Slower than molasses in winter. That’s what I’ve spent the last two months thinking.
What’s moving so slow? The job search process. Or rather, the hiring process.
On Monday when I posted, I believed that I would have news to tell you about a new job. I don’t. So here’s the news about my job search and the way I keep getting—no news.
I applied for a job in early January. I can’t give any details about the job yet. But I can say that I believe I would enjoy the work. Compared to my current job, I would work fewer hours but make significantly more in salary.
That sounds too good to be true. But it is a legit job. It would be a way to be a public servant again, something I’ve missed.
It has been a laborious process. I interviewed. Then I interviewed again. Then I met with two more people as a courtesy. Then I waited while an unexpected crisis hit the employer. I was praised for the patience I had shown.
Then, finally, with only one more step—a step that was more courteous in nature for another group than anything else—I was told that I would receive a formal offer Wednesday.
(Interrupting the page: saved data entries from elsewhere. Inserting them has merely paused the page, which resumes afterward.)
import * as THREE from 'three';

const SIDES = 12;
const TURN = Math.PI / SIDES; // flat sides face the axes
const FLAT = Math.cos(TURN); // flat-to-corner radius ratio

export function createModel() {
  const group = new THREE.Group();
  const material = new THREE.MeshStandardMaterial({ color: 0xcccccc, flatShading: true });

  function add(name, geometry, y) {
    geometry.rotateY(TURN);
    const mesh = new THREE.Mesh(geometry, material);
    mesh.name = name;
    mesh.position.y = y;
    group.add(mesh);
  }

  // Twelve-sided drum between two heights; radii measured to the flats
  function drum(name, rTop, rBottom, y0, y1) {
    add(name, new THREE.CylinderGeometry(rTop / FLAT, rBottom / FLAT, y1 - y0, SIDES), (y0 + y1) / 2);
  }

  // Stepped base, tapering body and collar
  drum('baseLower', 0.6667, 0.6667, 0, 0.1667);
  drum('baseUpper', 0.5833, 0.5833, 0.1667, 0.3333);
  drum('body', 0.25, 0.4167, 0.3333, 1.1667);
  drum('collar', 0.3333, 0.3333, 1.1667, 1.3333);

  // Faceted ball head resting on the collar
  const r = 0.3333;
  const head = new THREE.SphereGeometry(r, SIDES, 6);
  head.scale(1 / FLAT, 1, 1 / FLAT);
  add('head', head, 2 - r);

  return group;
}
The courteous step turned into a quagmire. Now I’ve got two more weeks to wait.
Why am I willing to go through all this? Believe me, I’ve asked myself that question. I’ve been very frustrated. I’ve made plans, then had to undo plans. As most hiring processes go, it’s ridiculous.
But I am excited about the job. I want a new challenge. I can use more of my skills. I know the people I would be working for and with. I believe it would be a good fit.
I enjoy my job now. But one side effect of writing news articles for a living is that it’s harder for me to have the right kind of energy for doing the writing I love.
And I’ve been told—and I believe—that the slower-than-molasses-in-winter process isn’t about me. It’s about things out of my control.
And there lies my frustration. I can’t do anything about the process. I can’t hurry it up.
Situations like this raise my anxiety level. I’m tired. I have headaches. I’m restless. My thoughts race.
I haven’t done a good job handling the anxiety. I’ve been putting off dealing with it, telling myself that I would relax and do fun things after things are settled.
That’s not the best way to handle anxiety, and I know that. I am now trying to focus on the present. I remind myself that there will never really be a time when, in every area of my life, “things are settled” because each day brings us problems and frustrations. If I don’t practice my anxiety-reducing measures now, I will miss out on life now.
Meditation. Knitting. Pleasure reading. Lounging with Chase Bird. Laughing with Larry. Going for walks. All things I will be fitting back into my schedule.
And when this part of my life settles down, I will tell you all about the new job.
Have you ever had a strange or particularly stressful experience job hunting?